Kidnapped for Christ

Expected to attend: Director Kate Logan

A teenage girl is awakened in the middle of the night, forced to get dressed, and then sent away with her abductors. A teenage boy is dragged from his home, pushed into a car, and then hustled onto a plane at an airport. These American teens and many like them, some with troubled pasts, are taken to Escuela Caribe, an American-run Christian behavior-modification school in the Dominican Republic.

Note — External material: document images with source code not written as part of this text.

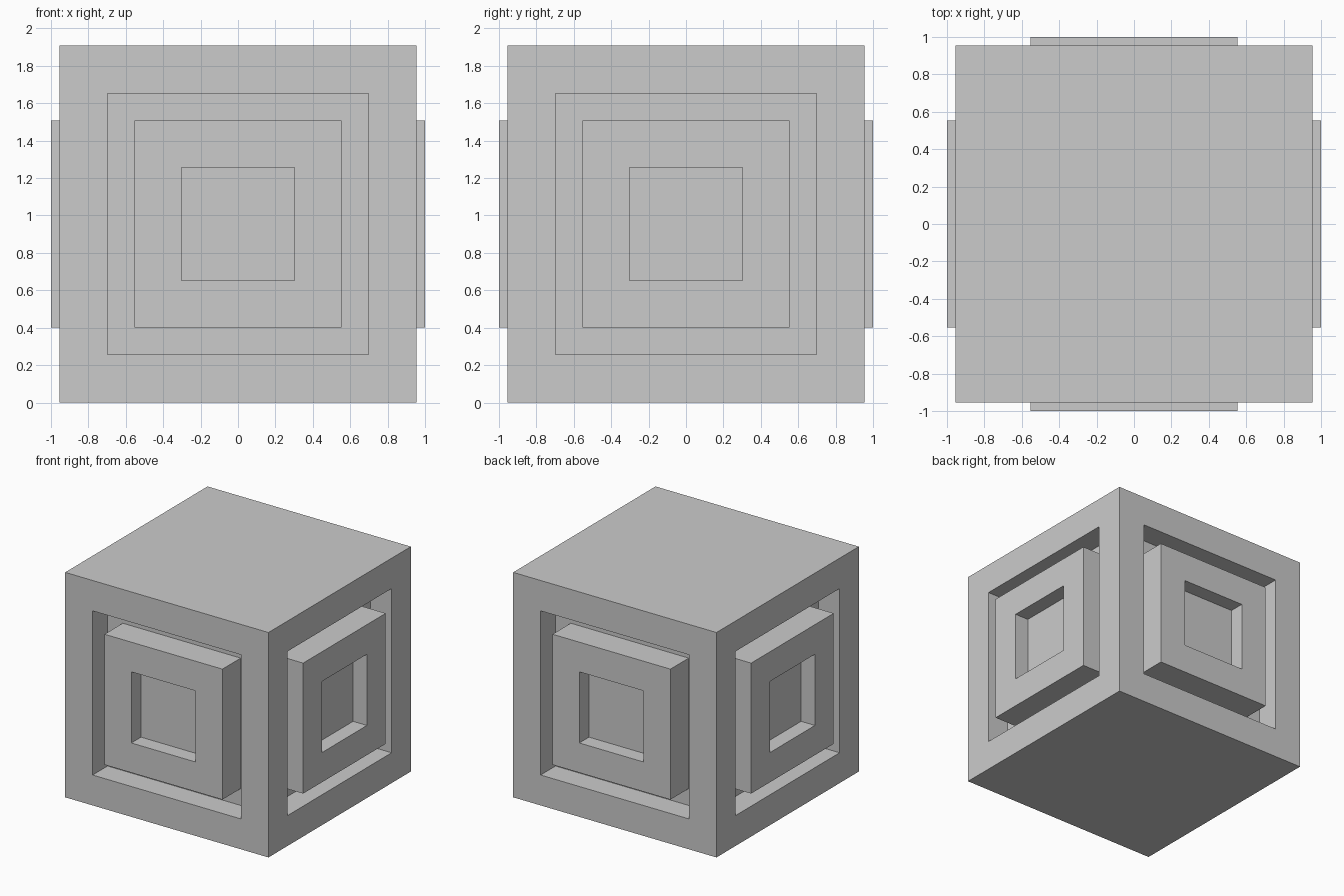
import bpy, bmesh

if "Cube" in bpy.data.objects:
    bpy.data.objects.remove(bpy.data.objects["Cube"])

HALF = 0.955            # half size of the cube body
STEPS = [               # (inset width, push along the face normal)
    (0.258, -0.20),     # square recess
    (0.143, 0.245),     # raised block standing in the recess
    (0.252, -0.13),     # square pocket in the block
]

# Cube body
bm = bmesh.new()
bmesh.ops.create_cube(bm, size=2 * HALF)
bmesh.ops.translate(bm, verts=bm.verts, vec=(0, 0, HALF))
bm.normal_update()

# Nested square steps on the four upright sides
for face in [f for f in bm.faces if abs(f.normal.z) < 0.5]:
    normal = face.normal.copy()
    for width, push in STEPS:
        bmesh.ops.inset_region(bm, faces=[face], thickness=width, use_even_offset=True)
        ext = bmesh.ops.extrude_discrete_faces(bm, faces=[face])
        face = ext["faces"][0]
        bmesh.ops.translate(bm, verts=face.verts, vec=normal * push)
        bm.normal_update()

bmesh.ops.recalc_face_normals(bm, faces=bm.faces)
mesh = bpy.data.meshes.new("stepped_cube")
bm.to_mesh(mesh)
bm.free()
bpy.context.collection.objects.link(bpy.data.objects.new("stepped_cube", mesh))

There they are subjected to “cultural shock therapy” designed to make them more compliant with the school’s Christian reform program.

One straight-A student, David, is at the school solely because he is gay (sent there to be reformed, like the others, by his evangelical parents). Extreme exercise, exhausting physical labor, strict obedience to exacting rules, isolation, compulsory repetitions of religious texts, physical beatings, and even worse punishments (for minor infractions) are all part of the program.

As an unbiased evangelical Christian herself, documentary filmmaker Kate Logan was granted unprecedented access to the school. She thought she was documenting a benign alternative-therapy program and was shocked to discover what was really going on—just as the school began to curtail her access. Logan worked for more than five years to see her film completed amidst lawsuits and threats from the school and parents. The result is a riveting exposé (produced by Lance Bass) that throws light on the vast, previously unknown, worldwide abuse and exploitation of teens by an unregulated multi-billion-dollar industry.

USA, 2014, 85 min.